Since the beginning of time, dog owners have often wondered what the heck their beloved companions have on their minds. I mean, besides ‘How can this idiot get sucked into yet another episode of Fuller House on Netflix?’
Well, researchers are using artificial intelligence to help uncover the true wants and needs of animals, including dogs, by studying their facial expressions and even their barking.
One professor out of Northern Arizona University has spent thirty years observing the vocalizations and behavior of prairie dogs and saw that they communicated using different pitches to indicate predators of different sizes, types and colors.
Dr. Con Slobodchikoff even went so far as developing an algorithm to translate the high pitched calls of the prairie dogs into English, and believes his work can translate to house dogs and cats. Currently he is poring over thousands of hours of videos of dogs moving and barking, which he’ll then use to help direct the algorithm to detect things like hunger and pain. But eventually Dr. Slobodchikoff believes the technology won’t need a human to offer these kinds of interpretations, and that controlled experiments will take their place to provide a more accurate translation.
A recent report for NBC News suggests that the technology could provide relief for a growing problem in the animal world where some 3 million cats and dogs are euthanized every year. Since some animals are surrendered due to unsavory behavior traits, a language translator could help determine what is causing an animal to be aggressive, for example, so its owners can respond accordingly. If the dog can indicate that it is scared by being backed into a corner, give it more space, suggests the article.
Other uses for the technology will help farmers and ranchers identify pain levels in animals, a practice that currently lacks reliability.
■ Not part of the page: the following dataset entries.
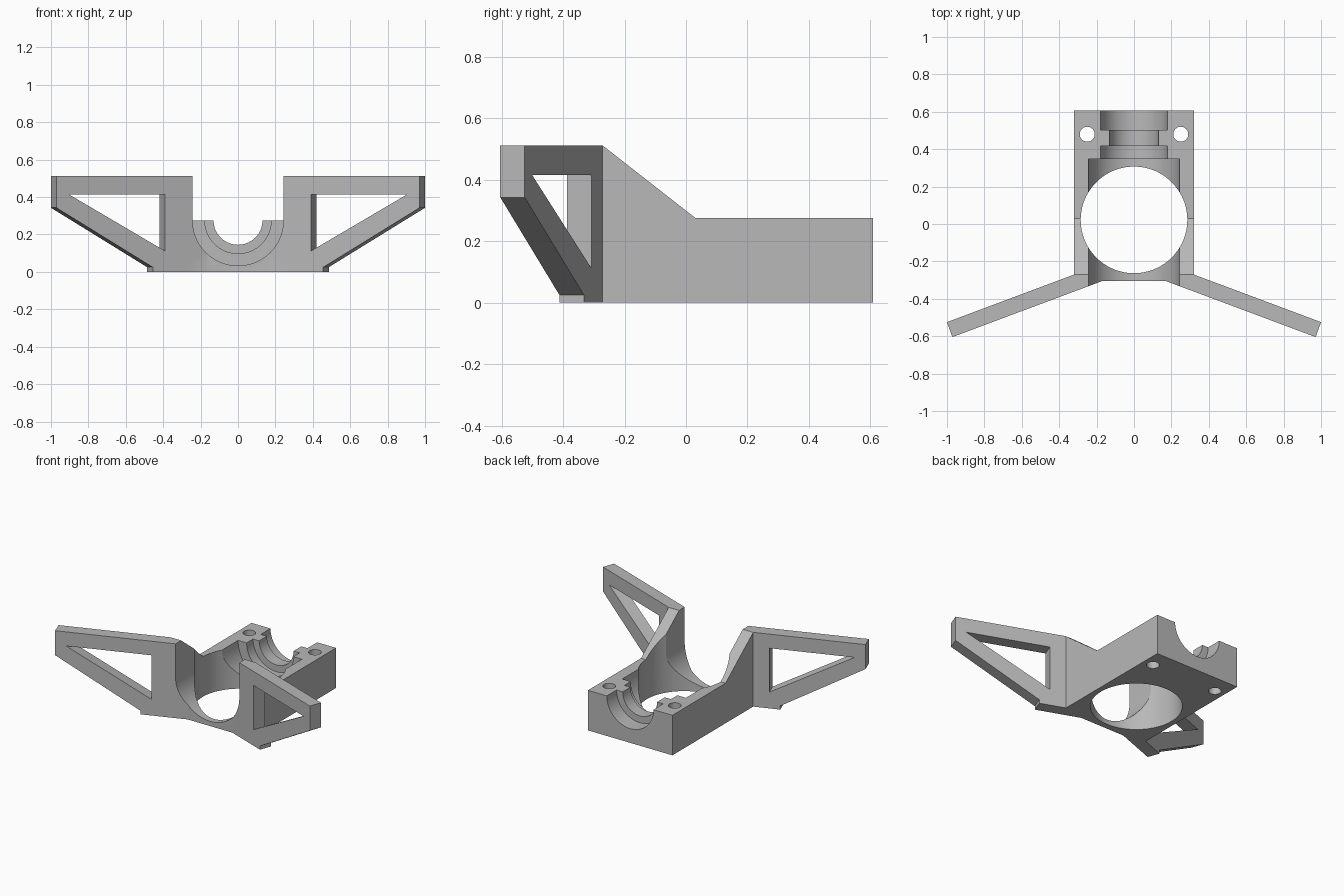
import bpy, bmesh
from math import sin, cos, pi, radians
from mathutils import Vector

cube = bpy.data.objects.get("Cube")
if cube:
    bpy.data.objects.remove(cube, do_unlink=True)

grey = bpy.data.materials.new("mid grey plastic")
grey.use_nodes = True
grey.diffuse_color = (0.48, 0.48, 0.48, 1)
grey.node_tree.nodes["Principled BSDF"].inputs["Base Color"].default_value = (0.48, 0.48, 0.48, 1)


def prism(name, points, place, start, end):
    """Extrude a 2D outline; place(a, b, depth) gives the 3D position."""
    bm = bmesh.new()
    lower = [bm.verts.new(place(a, b, start)) for a, b in points]
    upper = [bm.verts.new(place(a, b, end)) for a, b in points]
    bm.faces.new(lower)
    bm.faces.new(upper)
    n = len(points)
    for i in range(n):
        j = (i + 1) % n
        bm.faces.new((lower[i], lower[j], upper[j], upper[i]))
    bmesh.ops.recalc_face_normals(bm, faces=bm.faces)
    mesh = bpy.data.meshes.new(name)
    bm.to_mesh(mesh)
    bm.free()
    mesh.materials.append(grey)
    obj = bpy.data.objects.new(name, mesh)
    bpy.context.collection.objects.link(obj)
    return obj


def combine(target, other, operation):
    """Apply a boolean and discard the helper."""
    mod = target.modifiers.new("boolean", 'BOOLEAN')
    mod.operation, mod.solver, mod.object = operation, 'EXACT', other
    bpy.context.view_layer.objects.active = target
    bpy.ops.object.modifier_apply(modifier=mod.name)
    bpy.data.objects.remove(other, do_unlink=True)


def along_x(a, b, d): return (d, a, b)
def along_y(a, b, d): return (a, d, b)
def along_z(a, b, d): return (a, b, d)


def arc(cx, cy, r, a0, a1, n):
    return [(cx + r * cos(a0 + (a1 - a0) * i / n), cy + r * sin(a0 + (a1 - a0) * i / n))
            for i in range(n + 1)]


TOP, DECK, HALF = 0.512, 0.276, 0.322
TILT = radians(20.5)
THICK = 0.085
BEND = Vector((0.17, -0.305))
OUT = Vector((cos(TILT), -sin(TILT)))
BACK = Vector((sin(TILT), cos(TILT)))
ROOT = 0.131

# Main block with sloping shoulders
bracket = prism("bracket_body", [(-0.29, 0), (0.608, 0), (0.608, DECK), (0.03, DECK),
                                 (-0.272, TOP), (-0.29, TOP)], along_x, -HALF, HALF)

# Bent front wall between the arms
front_corner = BEND + OUT * ROOT
back_corner = front_corner + BACK * THICK
half_plan = [BEND, front_corner, back_corner]
plan = [(p.x, p.y) for p in half_plan] + [(-p.x, p.y) for p in reversed(half_plan)]
combine(bracket, prism("front_wall", plan, along_z, 0, TOP), 'UNION')

# Swept arms with triangular windows
for side in (-1, 1):
    def arm_place(u, z, depth):
        p = BEND + OUT * u + BACK * depth
        return (side * p.x, p.y, z)

    arm = prism("arm", [(ROOT - 0.004, 0), (0.305, 0), (0.305, 0.025), (0.855, 0.343),
                        (0.855, TOP), (ROOT - 0.004, TOP)], arm_place, 0, THICK)
    window = prism("window_cutter", [(0.235, 0.112), (0.235, 0.415), (0.785, 0.415)],
                   arm_place, -0.1, THICK + 0.1)
    combine(arm, window, 'DIFFERENCE')
    combine(bracket, arm, 'UNION')

# Stepped round channel running front to back
for radius, y0, y1 in ((0.243, -0.5, 0.348), (0.178, 0.3, 0.418),
                       (0.131, 0.38, 0.54), (0.178, 0.502, 0.7)):
    outline = arc(0, DECK, radius, pi, 2 * pi, 48) + [(radius, 0.8), (-radius, 0.8)]
    combine(bracket, prism("channel_cutter", outline, along_y, y0, y1), 'DIFFERENCE')

# Large vertical bore and two screw holes
for x, y, radius, n in ((0, 0.022, 0.285, 96), (-0.25, 0.48, 0.04, 32), (0.25, 0.48, 0.04, 32)):
    circle = arc(x, y, radius, 0, 2 * pi, n)[:-1]
    combine(bracket, prism("hole_cutter", circle, along_z, -0.2, 0.9), 'DIFFERENCE')

# Smooth the curved cuts, keep the edges crisp
bpy.ops.object.select_all(action='DESELECT')
bracket.select_set(True)
bpy.context.view_layer.objects.active = bracket
bpy.ops.object.shade_smooth_by_angle(angle=radians(25))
Other budding tech in the animal world? A professor from Emory University has been training dogs to sit still through brain scans as another way to get some insight into their perspective on the world. Neuroscientist Dr. Gregory Berns says he’s already been able to uncover evidence that dogs don’t just see us as caregivers, they also see us as friends.